Whitney are barely a year old, since Max Kakacek (ex-Smith Westerns) and Julien Ehrlich (ex-Unknown Mortal Orchestra) joined forces, but it’s as if they’ve been bottling up the spirit of ‘Light Upon the Lake’ for over a decade.
Out it pours; these songs about missteps, misled youth and forgotten nights. At their best - Max’s guitar lines going full-throttle, Julien’s soulful falsetto never missing a beat - Whitney are exceptionally smart at capturing a feeling that’s hard to contain. They could document every second of someone’s teenage years into a forty-minute record, if they put their minds to it.

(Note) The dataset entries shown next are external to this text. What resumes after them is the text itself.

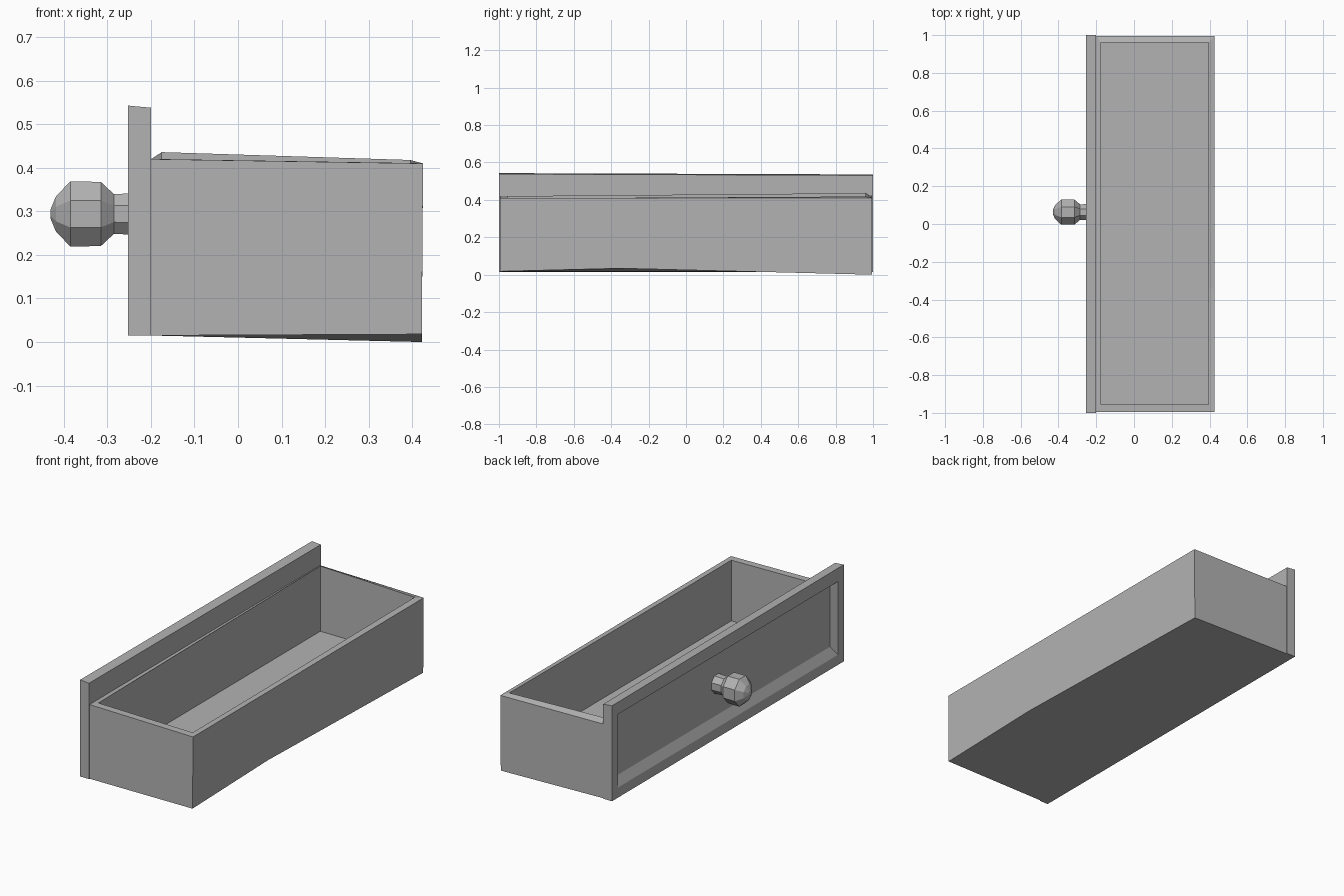
import bpy
import bmesh
from math import cos, sin, tau

cube = bpy.data.objects.get("Cube")
if cube:
    bpy.data.objects.remove(cube, do_unlink=True)

grey = bpy.data.materials.new("plain grey")
grey.use_nodes = True
COLOUR = (0.45, 0.45, 0.45, 1)
grey.diffuse_color = COLOUR
grey.node_tree.nodes["Principled BSDF"].inputs["Base Color"].default_value = COLOUR


def stack(name, rings):
    """Skin a run of equal-sized rings and cap both ends."""
    bm = bmesh.new()
    loops = [[bm.verts.new(p) for p in ring] for ring in rings]
    for a, b in zip(loops, loops[1:]):
        for i in range(len(a)):
            j = (i + 1) % len(a)
            bm.faces.new((a[i], a[j], b[j], b[i]))
    bm.faces.new(loops[0])
    bm.faces.new(loops[-1])
    bmesh.ops.recalc_face_normals(bm, faces=bm.faces)
    mesh = bpy.data.meshes.new(name)
    bm.to_mesh(mesh)
    bm.free()
    mesh.materials.append(grey)
    obj = bpy.data.objects.new(name, mesh)
    bpy.context.collection.objects.link(obj)
    return obj


def flat_ring(x0, x1, y0, y1, heights):
    """Ring seen from above, with an extra point along the +x side."""
    xy = [(x0, y0), (x1, y0), (x1, y0 * 0.35), (x1, y1), (x0, y1)]
    return [(x, y, z) for (x, y), z in zip(xy, heights)]


def upright_ring(x, y, z0, z1, tilt=0.0):
    """Ring in the plane of the drawer face."""
    return [(x, -y, z0), (x, y, z0), (x, y, z1 - tilt), (x, -y, z1)]


# Open tray with slightly crooked hand-cut edges
floor_z = 0.08
stack("drawer_tray", [
    flat_ring(-0.2, 0.422, -0.995, 0.995, (0.015, 0.018, 0.034, 0.0, 0.015)),
    flat_ring(-0.2, 0.425, -0.995, 0.995, (0.42, 0.41, 0.41, 0.41, 0.42)),
    flat_ring(-0.175, 0.395, -0.955, 0.96, (0.42, 0.411, 0.411, 0.418, 0.436)),
    flat_ring(-0.175, 0.395, -0.955, 0.96, [floor_z] * 5),
])

# Tall face board with a bevelled sunken field
stack("drawer_face", [
    upright_ring(-0.2, 1.0, 0.015, 0.538, 0.007),
    upright_ring(-0.253, 1.0, 0.015, 0.543, 0.007),
    upright_ring(-0.253, 0.95, 0.07, 0.47),
    upright_ring(-0.228, 0.915, 0.12, 0.45),
])

# Faceted knob turned along the x axis
SIDES = 8
profile = [(-0.22, 0.05), (-0.285, 0.047), (-0.315, 0.076),
           (-0.385, 0.077), (-0.418, 0.042), (-0.43, 0.012)]
stack("knob", [
    [(x, 0.063 + 0.94 * r * cos(tau * (i + 0.5) / SIDES),
      0.294 + 1.05 * r * sin(tau * (i + 0.5) / SIDES)) for i in range(SIDES)]
    for x, r in profile
])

Julien tends to deliver simple phrases - about how he’s “sleeping alone,” how he spends days and nights where he “can’t be found” - but almost everything he sings is about loneliness. It’s a hard-to-pin emotion that many can’t convey, but he’s a pro. ‘Golden Days’, a song about being worlds apart from the person who should mean everything, is a heartbreaker like no other. Opener ‘No Woman’ is, again, painstakingly beautiful, and the message packed inside is tough to swallow.
Like last year’s ‘Goon’ debut from Tobias Jesso Jr., Whitney marry simple songwriting with lush instrumentation. Triumphant horn sections and sadness-dripping strings rule the roost. It’s a default that has mixed results - sometimes it works, sometimes it’s an unnecessary companion to Julien’s striking songwriting.
And it’s easy to mistake Whitney’s bittersweet taste for a simple, sweetly-does-it jamboree. The doting ‘Dave’s Song’ and jolly instrumental jaunt ‘Red Moon’ don’t halt that impression. But buried beneath the good-times glow are a hundred tragic tales.
No doubt about it, ‘Light Upon the Lake’ is a record thousands will hold dear. The record’s finest moments relate to everyone’s lives, in one way or another. Whether it’s golden youth or present day regrets, there’s something to cling onto.